▸ **THE TASK**: Leaving pictures aside, restate exactly the lines of the data below, from the first one through the line that contains "# Fat rim: outer".

RECORDS TO PROCESS below:

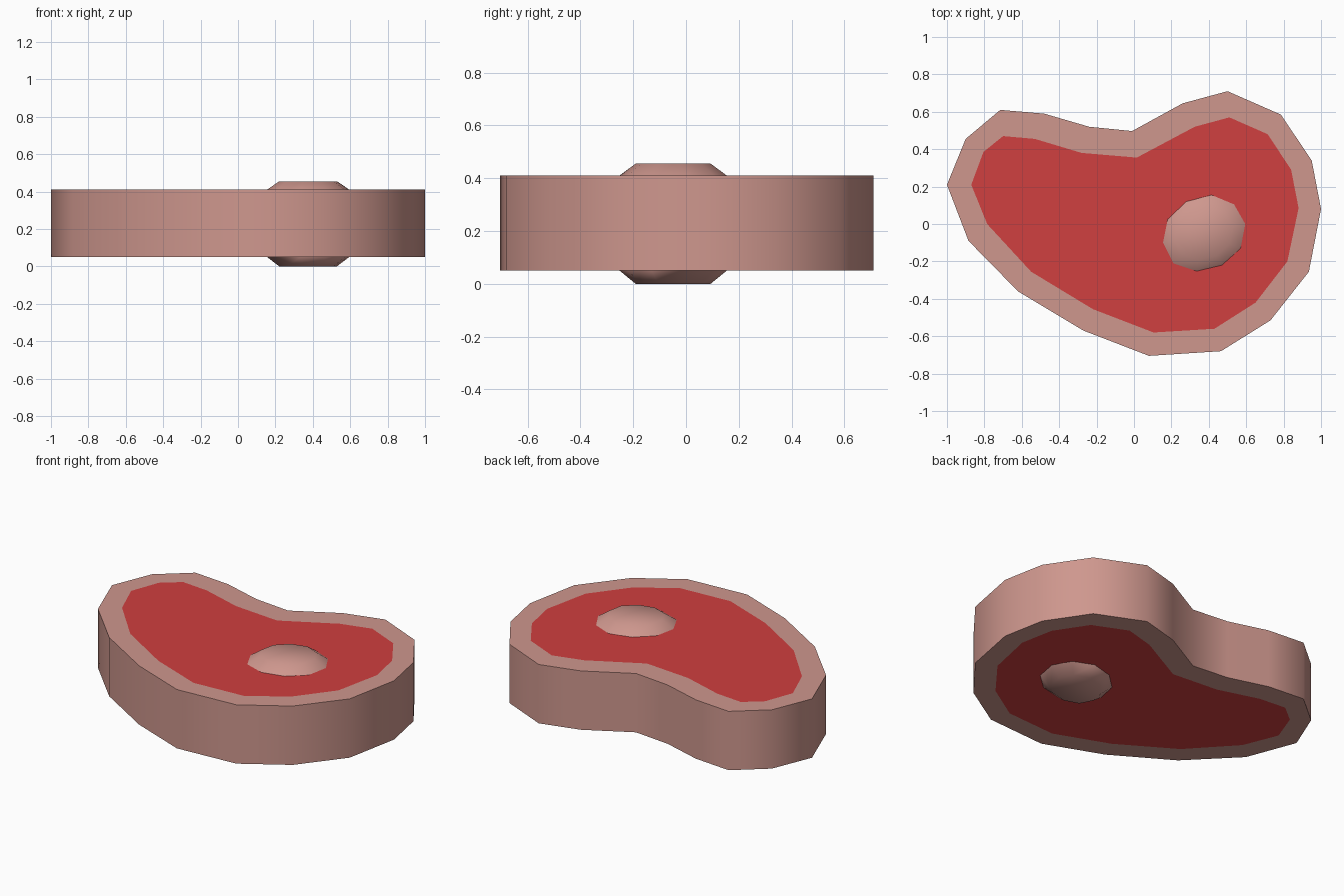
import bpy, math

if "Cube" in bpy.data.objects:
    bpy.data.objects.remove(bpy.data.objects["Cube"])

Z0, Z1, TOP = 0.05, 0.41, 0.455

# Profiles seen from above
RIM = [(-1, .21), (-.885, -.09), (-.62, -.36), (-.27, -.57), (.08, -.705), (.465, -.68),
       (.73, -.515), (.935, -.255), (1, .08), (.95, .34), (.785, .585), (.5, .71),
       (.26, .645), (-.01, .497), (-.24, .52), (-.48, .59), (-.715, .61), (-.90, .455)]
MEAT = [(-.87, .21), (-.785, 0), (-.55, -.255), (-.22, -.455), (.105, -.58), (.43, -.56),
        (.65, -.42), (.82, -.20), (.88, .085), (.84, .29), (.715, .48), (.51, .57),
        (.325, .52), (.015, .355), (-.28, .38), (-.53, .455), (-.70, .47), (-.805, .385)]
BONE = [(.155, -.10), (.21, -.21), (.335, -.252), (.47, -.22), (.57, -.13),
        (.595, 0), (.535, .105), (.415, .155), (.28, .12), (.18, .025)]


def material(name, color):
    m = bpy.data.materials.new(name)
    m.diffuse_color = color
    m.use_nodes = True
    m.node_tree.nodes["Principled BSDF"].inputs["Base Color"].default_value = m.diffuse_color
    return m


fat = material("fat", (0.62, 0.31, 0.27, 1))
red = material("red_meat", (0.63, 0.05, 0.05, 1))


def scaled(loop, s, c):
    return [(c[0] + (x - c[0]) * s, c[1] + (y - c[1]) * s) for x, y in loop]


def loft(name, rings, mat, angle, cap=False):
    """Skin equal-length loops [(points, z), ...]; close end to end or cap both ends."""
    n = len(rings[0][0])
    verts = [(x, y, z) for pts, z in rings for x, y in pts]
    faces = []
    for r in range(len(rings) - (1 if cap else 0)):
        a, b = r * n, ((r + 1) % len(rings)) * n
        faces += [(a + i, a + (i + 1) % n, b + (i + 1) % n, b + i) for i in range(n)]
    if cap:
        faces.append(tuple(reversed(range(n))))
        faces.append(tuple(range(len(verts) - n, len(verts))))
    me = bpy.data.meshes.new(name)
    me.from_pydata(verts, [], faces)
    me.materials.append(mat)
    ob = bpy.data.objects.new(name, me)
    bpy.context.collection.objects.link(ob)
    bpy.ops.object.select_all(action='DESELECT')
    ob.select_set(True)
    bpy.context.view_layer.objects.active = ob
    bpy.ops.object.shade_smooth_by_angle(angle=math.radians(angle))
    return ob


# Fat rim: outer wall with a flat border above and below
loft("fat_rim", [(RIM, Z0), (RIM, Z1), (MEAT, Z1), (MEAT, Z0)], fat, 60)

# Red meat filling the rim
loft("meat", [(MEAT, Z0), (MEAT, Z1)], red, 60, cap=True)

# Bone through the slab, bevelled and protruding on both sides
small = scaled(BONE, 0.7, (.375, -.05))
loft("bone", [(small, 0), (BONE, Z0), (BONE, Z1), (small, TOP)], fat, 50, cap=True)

End of RECORDS TO PROCESS.

▸ **ANSWER FOR THE TASK**:
import bpy, math

if "Cube" in bpy.data.objects:
    bpy.data.objects.remove(bpy.data.objects["Cube"])

Z0, Z1, TOP = 0.05, 0.41, 0.455

# Profiles seen from above
RIM = [(-1, .21), (-.885, -.09), (-.62, -.36), (-.27, -.57), (.08, -.705), (.465, -.68),
       (.73, -.515), (.935, -.255), (1, .08), (.95, .34), (.785, .585), (.5, .71),
       (.26, .645), (-.01, .497), (-.24, .52), (-.48, .59), (-.715, .61), (-.90, .455)]
MEAT = [(-.87, .21), (-.785, 0), (-.55, -.255), (-.22, -.455), (.105, -.58), (.43, -.56),
        (.65, -.42), (.82, -.20), (.88, .085), (.84, .29), (.715, .48), (.51, .57),
        (.325, .52), (.015, .355), (-.28, .38), (-.53, .455), (-.70, .47), (-.805, .385)]
BONE = [(.155, -.10), (.21, -.21), (.335, -.252), (.47, -.22), (.57, -.13),
        (.595, 0), (.535, .105), (.415, .155), (.28, .12), (.18, .025)]


def material(name, color):
    m = bpy.data.materials.new(name)
    m.diffuse_color = color
    m.use_nodes = True
    m.node_tree.nodes["Principled BSDF"].inputs["Base Color"].default_value = m.diffuse_color
    return m


fat = material("fat", (0.62, 0.31, 0.27, 1))
red = material("red_meat", (0.63, 0.05, 0.05, 1))


def scaled(loop, s, c):
    return [(c[0] + (x - c[0]) * s, c[1] + (y - c[1]) * s) for x, y in loop]


def loft(name, rings, mat, angle, cap=False):
    """Skin equal-length loops [(points, z), ...]; close end to end or cap both ends."""
    n = len(rings[0][0])
    verts = [(x, y, z) for pts, z in rings for x, y in pts]
    faces = []
    for r in range(len(rings) - (1 if cap else 0)):
        a, b = r * n, ((r + 1) % len(rings)) * n
        faces += [(a + i, a + (i + 1) % n, b + (i + 1) % n, b + i) for i in range(n)]
    if cap:
        faces.append(tuple(reversed(range(n))))
        faces.append(tuple(range(len(verts) - n, len(verts))))
    me = bpy.data.meshes.new(name)
    me.from_pydata(verts, [], faces)
    me.materials.append(mat)
    ob = bpy.data.objects.new(name, me)
    bpy.context.collection.objects.link(ob)
    bpy.ops.object.select_all(action='DESELECT')
    ob.select_set(True)
    bpy.context.view_layer.objects.active = ob
    bpy.ops.object.shade_smooth_by_angle(angle=math.radians(angle))
    return ob


# Fat rim: outer wall with a flat border above and below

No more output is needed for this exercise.